> _Data to process_:
------------------------------------
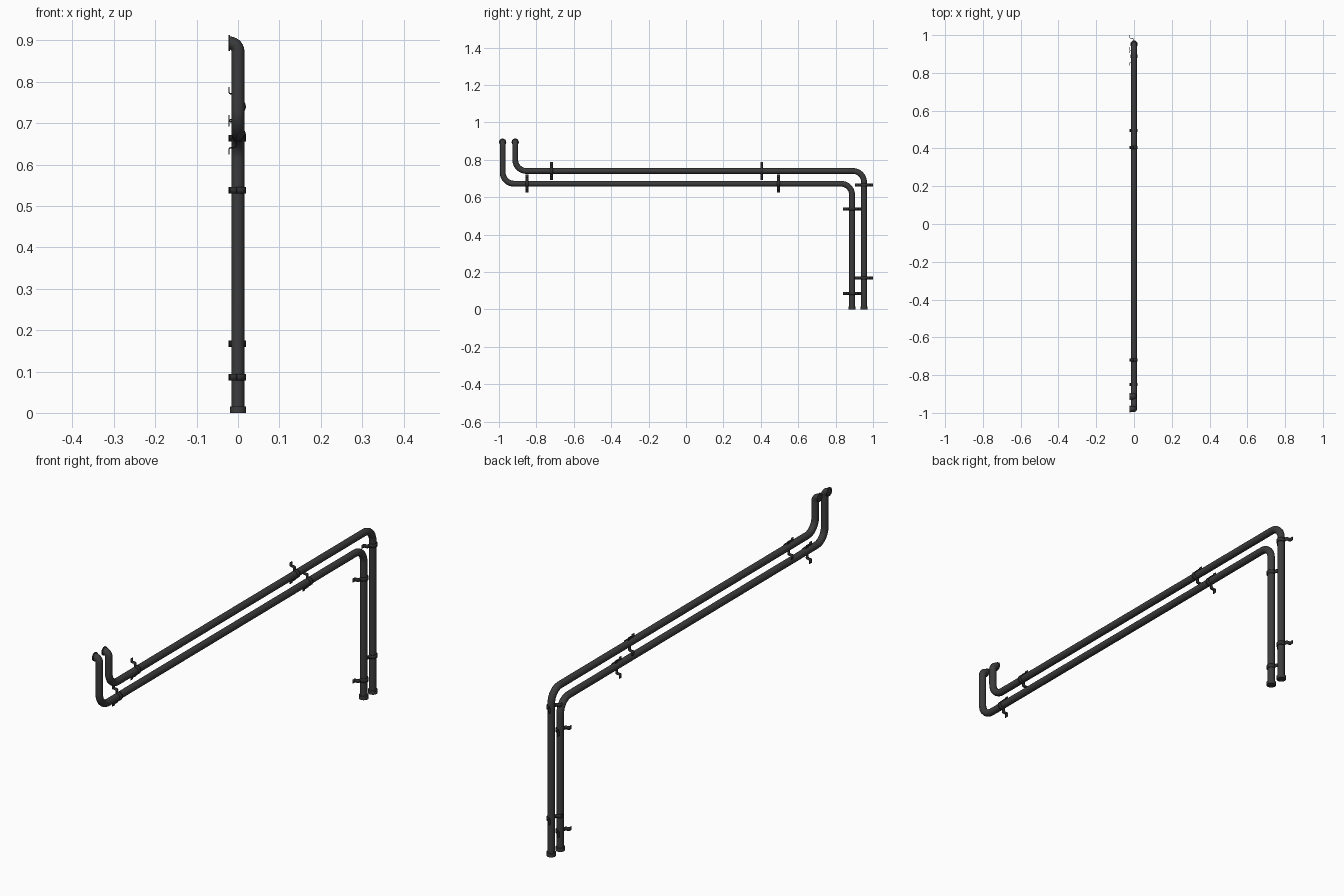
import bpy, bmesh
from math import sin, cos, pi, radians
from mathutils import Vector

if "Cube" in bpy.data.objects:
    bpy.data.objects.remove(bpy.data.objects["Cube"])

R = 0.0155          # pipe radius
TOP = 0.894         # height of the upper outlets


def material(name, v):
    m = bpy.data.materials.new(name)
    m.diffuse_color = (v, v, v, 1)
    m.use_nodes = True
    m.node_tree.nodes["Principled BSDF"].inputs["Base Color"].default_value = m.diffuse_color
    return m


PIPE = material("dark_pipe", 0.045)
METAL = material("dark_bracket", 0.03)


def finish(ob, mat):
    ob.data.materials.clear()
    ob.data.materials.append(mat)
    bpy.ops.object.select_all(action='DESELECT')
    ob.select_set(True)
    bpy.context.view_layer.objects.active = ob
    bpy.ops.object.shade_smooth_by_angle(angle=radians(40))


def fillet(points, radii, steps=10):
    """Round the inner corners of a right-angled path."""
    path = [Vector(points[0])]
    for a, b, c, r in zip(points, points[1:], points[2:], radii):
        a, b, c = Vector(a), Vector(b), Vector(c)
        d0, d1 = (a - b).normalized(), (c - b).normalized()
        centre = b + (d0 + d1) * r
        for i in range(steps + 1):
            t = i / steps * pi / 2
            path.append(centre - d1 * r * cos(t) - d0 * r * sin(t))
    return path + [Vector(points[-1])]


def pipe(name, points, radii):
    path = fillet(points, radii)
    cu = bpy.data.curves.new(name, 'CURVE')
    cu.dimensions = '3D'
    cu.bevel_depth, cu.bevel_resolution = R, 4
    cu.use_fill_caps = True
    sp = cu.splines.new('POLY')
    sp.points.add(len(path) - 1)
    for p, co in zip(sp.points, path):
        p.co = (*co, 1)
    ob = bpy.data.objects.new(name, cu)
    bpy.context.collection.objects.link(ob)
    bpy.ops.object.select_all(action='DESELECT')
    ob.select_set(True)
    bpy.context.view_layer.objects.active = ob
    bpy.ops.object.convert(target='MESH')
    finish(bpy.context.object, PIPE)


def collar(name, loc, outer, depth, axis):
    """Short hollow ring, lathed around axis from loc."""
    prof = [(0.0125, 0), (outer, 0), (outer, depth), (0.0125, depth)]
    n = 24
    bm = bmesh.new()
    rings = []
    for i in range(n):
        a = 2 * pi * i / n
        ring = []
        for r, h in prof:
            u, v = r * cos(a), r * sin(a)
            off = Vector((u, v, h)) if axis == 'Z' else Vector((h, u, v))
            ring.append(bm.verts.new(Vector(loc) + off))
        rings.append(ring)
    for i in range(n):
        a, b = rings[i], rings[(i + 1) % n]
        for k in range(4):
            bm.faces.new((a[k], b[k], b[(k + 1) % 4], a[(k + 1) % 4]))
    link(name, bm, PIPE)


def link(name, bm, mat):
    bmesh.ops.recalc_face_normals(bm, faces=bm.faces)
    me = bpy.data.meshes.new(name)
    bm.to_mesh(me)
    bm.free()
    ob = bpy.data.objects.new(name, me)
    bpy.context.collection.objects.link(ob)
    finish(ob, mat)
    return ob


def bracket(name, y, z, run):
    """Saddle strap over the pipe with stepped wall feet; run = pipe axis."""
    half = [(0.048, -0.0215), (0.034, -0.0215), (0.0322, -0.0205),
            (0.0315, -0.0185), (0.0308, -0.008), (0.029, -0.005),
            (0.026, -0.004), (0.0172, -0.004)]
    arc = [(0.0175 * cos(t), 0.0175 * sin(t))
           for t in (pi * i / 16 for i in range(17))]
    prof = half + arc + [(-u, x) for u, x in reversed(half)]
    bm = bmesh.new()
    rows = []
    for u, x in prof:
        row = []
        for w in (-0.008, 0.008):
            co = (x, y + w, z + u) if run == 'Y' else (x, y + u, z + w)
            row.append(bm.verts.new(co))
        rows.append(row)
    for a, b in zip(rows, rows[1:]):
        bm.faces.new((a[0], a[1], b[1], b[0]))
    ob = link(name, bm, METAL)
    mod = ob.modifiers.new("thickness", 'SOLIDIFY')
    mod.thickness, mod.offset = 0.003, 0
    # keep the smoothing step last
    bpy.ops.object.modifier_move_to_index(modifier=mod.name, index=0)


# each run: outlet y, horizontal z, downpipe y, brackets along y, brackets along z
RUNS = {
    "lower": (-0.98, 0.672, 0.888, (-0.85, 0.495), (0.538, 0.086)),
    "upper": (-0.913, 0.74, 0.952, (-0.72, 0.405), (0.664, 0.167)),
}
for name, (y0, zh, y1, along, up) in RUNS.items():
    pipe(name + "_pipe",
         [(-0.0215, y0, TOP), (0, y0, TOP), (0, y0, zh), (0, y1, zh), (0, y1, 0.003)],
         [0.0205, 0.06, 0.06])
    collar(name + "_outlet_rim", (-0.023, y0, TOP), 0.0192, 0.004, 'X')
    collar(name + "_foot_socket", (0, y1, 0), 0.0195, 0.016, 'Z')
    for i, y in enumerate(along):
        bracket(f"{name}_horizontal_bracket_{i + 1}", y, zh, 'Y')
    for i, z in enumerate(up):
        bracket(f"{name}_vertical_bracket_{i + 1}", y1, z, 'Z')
------------------------------------
> _Exercise objective_: Everything in the records above must be repeated exactly, apart from the pictures.

> _Output of the task_:
import bpy, bmesh
from math import sin, cos, pi, radians
from mathutils import Vector

if "Cube" in bpy.data.objects:
    bpy.data.objects.remove(bpy.data.objects["Cube"])

R = 0.0155          # pipe radius
TOP = 0.894         # height of the upper outlets


def material(name, v):
    m = bpy.data.materials.new(name)
    m.diffuse_color = (v, v, v, 1)
    m.use_nodes = True
    m.node_tree.nodes["Principled BSDF"].inputs["Base Color"].default_value = m.diffuse_color
    return m


PIPE = material("dark_pipe", 0.045)
METAL = material("dark_bracket", 0.03)


def finish(ob, mat):
    ob.data.materials.clear()
    ob.data.materials.append(mat)
    bpy.ops.object.select_all(action='DESELECT')
    ob.select_set(True)
    bpy.context.view_layer.objects.active = ob
    bpy.ops.object.shade_smooth_by_angle(angle=radians(40))


def fillet(points, radii, steps=10):
    """Round the inner corners of a right-angled path."""
    path = [Vector(points[0])]
    for a, b, c, r in zip(points, points[1:], points[2:], radii):
        a, b, c = Vector(a), Vector(b), Vector(c)
        d0, d1 = (a - b).normalized(), (c - b).normalized()
        centre = b + (d0 + d1) * r
        for i in range(steps + 1):
            t = i / steps * pi / 2
            path.append(centre - d1 * r * cos(t) - d0 * r * sin(t))
    return path + [Vector(points[-1])]


def pipe(name, points, radii):
    path = fillet(points, radii)
    cu = bpy.data.curves.new(name, 'CURVE')
    cu.dimensions = '3D'
    cu.bevel_depth, cu.bevel_resolution = R, 4
    cu.use_fill_caps = True
    sp = cu.splines.new('POLY')
    sp.points.add(len(path) - 1)
    for p, co in zip(sp.points, path):
        p.co = (*co, 1)
    ob = bpy.data.objects.new(name, cu)
    bpy.context.collection.objects.link(ob)
    bpy.ops.object.select_all(action='DESELECT')
    ob.select_set(True)
    bpy.context.view_layer.objects.active = ob
    bpy.ops.object.convert(target='MESH')
    finish(bpy.context.object, PIPE)


def collar(name, loc, outer, depth, axis):
    """Short hollow ring, lathed around axis from loc."""
    prof = [(0.0125, 0), (outer, 0), (outer, depth), (0.0125, depth)]
    n = 24
    bm = bmesh.new()
    rings = []
    for i in range(n):
        a = 2 * pi * i / n
        ring = []
        for r, h in prof:
            u, v = r * cos(a), r * sin(a)
            off = Vector((u, v, h)) if axis == 'Z' else Vector((h, u, v))
            ring.append(bm.verts.new(Vector(loc) + off))
        rings.append(ring)
    for i in range(n):
        a, b = rings[i], rings[(i + 1) % n]
        for k in range(4):
            bm.faces.new((a[k], b[k], b[(k + 1) % 4], a[(k + 1) % 4]))
    link(name, bm, PIPE)


def link(name, bm, mat):
    bmesh.ops.recalc_face_normals(bm, faces=bm.faces)
    me = bpy.data.meshes.new(name)
    bm.to_mesh(me)
    bm.free()
    ob = bpy.data.objects.new(name, me)
    bpy.context.collection.objects.link(ob)
    finish(ob, mat)
    return ob


def bracket(name, y, z, run):
    """Saddle strap over the pipe with stepped wall feet; run = pipe axis."""
    half = [(0.048, -0.0215), (0.034, -0.0215), (0.0322, -0.0205),
            (0.0315, -0.0185), (0.0308, -0.008), (0.029, -0.005),
            (0.026, -0.004), (0.0172, -0.004)]
    arc = [(0.0175 * cos(t), 0.0175 * sin(t))
           for t in (pi * i / 16 for i in range(17))]
    prof = half + arc + [(-u, x) for u, x in reversed(half)]
    bm = bmesh.new()
    rows = []
    for u, x in prof:
        row = []
        for w in (-0.008, 0.008):
            co = (x, y + w, z + u) if run == 'Y' else (x, y + u, z + w)
            row.append(bm.verts.new(co))
        rows.append(row)
    for a, b in zip(rows, rows[1:]):
        bm.faces.new((a[0], a[1], b[1], b[0]))
    ob = link(name, bm, METAL)
    mod = ob.modifiers.new("thickness", 'SOLIDIFY')
    mod.thickness, mod.offset = 0.003, 0
    # keep the smoothing step last
    bpy.ops.object.modifier_move_to_index(modifier=mod.name, index=0)


# each run: outlet y, horizontal z, downpipe y, brackets along y, brackets along z
RUNS = {
    "lower": (-0.98, 0.672, 0.888, (-0.85, 0.495), (0.538, 0.086)),
    "upper": (-0.913, 0.74, 0.952, (-0.72, 0.405), (0.664, 0.167)),
}
for name, (y0, zh, y1, along, up) in RUNS.items():
    pipe(name + "_pipe",
         [(-0.0215, y0, TOP), (0, y0, TOP), (0, y0, zh), (0, y1, zh), (0, y1, 0.003)],
         [0.0205, 0.06, 0.06])
    collar(name + "_outlet_rim", (-0.023, y0, TOP), 0.0192, 0.004, 'X')
    collar(name + "_foot_socket", (0, y1, 0), 0.0195, 0.016, 'Z')
    for i, y in enumerate(along):
        bracket(f"{name}_horizontal_bracket_{i + 1}", y, zh, 'Y')
    for i, z in enumerate(up):
        bracket(f"{name}_vertical_bracket_{i + 1}", y1, z, 'Z')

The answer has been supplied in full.